They also acknowledge the work of Keith Graff and others on the governor's staff, and the governor himself, who they believe can help rally the state to this important cause.

"This is the beginning of a new effort on our part to "awaken the sleeping giant" of Texas when it comes to the emerging commercial space industry," said TXA President Rick Tumlinson.

"But we have to move quickly. Other states such as Florida, Virginia and New Mexico are far ahead of us in courting and supporting this potentially multi-billion dollar industry, and if we want a part of it dramatic and determined action will be necessary - as the deals are being cut right now that will determine its future for decades."

With the liability law in place, the TXA is working on a Texas Space Plan that includes important items for improving the space business climate in Texas, including a zero-gravity, zero-tax law (ZGZT) to draw new jobs and industry to Texas, and the development of Space Enterprise Zones and a set of Texas Spaceports.

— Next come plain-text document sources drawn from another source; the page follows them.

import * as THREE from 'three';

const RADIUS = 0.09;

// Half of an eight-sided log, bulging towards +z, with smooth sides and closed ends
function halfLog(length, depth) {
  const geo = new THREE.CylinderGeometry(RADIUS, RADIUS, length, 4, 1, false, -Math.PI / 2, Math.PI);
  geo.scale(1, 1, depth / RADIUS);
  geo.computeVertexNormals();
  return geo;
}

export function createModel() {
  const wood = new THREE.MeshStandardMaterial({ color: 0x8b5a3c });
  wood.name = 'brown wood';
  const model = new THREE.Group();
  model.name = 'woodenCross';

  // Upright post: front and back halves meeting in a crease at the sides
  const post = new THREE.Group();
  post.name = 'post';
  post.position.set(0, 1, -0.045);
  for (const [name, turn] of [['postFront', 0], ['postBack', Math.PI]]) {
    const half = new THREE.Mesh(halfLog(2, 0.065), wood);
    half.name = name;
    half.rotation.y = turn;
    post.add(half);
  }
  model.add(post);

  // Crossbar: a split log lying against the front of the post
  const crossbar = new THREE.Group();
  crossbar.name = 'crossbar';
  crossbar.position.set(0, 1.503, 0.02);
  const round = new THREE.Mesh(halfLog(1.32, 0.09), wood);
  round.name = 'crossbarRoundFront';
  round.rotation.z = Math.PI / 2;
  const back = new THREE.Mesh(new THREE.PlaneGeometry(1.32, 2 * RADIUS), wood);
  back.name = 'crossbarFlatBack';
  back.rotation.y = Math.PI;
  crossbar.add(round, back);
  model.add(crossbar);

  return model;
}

ZGZT has received enthusiastic support from the Chair of the Senate Economic Development Committee - State Senator Mike Jackson (TX-11) and early efforts and interest from Texas Congressmen Larry Taylor (TX-24) and House Economic Development Chair John Davis (TX-129)."

Monday, January 31, 2011

Channel Island Named First 'Dark Sky' Community

– Mon Jan 31, 12:07 pm ET

LONDON (AFP) – The Channel Island of Sark has been designated the first dark sky community in the world in recognition of the lack of light pollution that allows clear views of the stars at night, officials said Monday.

The tiny island, located west of France's Cotentin Peninsula and about 80 miles (130 kilometres) off the south coast of England, hopes the designation from the US-based International Dark-Sky Association (IDA) will help boost tourism from star gazers.

"Sark becoming the world's first dark sky island is a tremendous feather in our environmental cap, which can only enhance our appeal," said Paul Williams, chairman of the Sark government's agricultural committee.

The island, which is three miles long and 1.5 miles wide, has no cars and no public street lighting, but local residents and businesses have also made an effort to reduce the amount of light spilled upwards.

As a result, the Milky Way is clearly visible stretching from horizon to horizon and streaking meteors can be picked out among bright stars.

After an audit last year, Sark now joins a select group of global dark sky sites, although it is particularly special, according to Martin Morgan-Taylor, chairman of the IDA's international committee.

He notes that all the other sites are uninhabited natural parks, with the exception of Flagstaff, Arizona, which has a major observatory -- making Sark the first "dark sky community".

"Here we have a living, thriving community that has made a conscious effort that they themselves will help to protect and help to restore the view of the night sky," Morgan-Taylor told AFP.

Hungary's Hortobagy National Park has also been newly designated by the IDA, Morgan-Taylor said. The other two dark sky sites in Europe are Galloway Forest in Scotland and Zselic Park in Hungary.

"This is a great achievement for Sark," said Professor Roger Davies, president of the Royal Astronomical Society.

"People around the world are become increasingly fascinated by astronomy as we discover more about our universe, and the creation of the world's first dark sky island in the British Isles can only help to increase that appetite."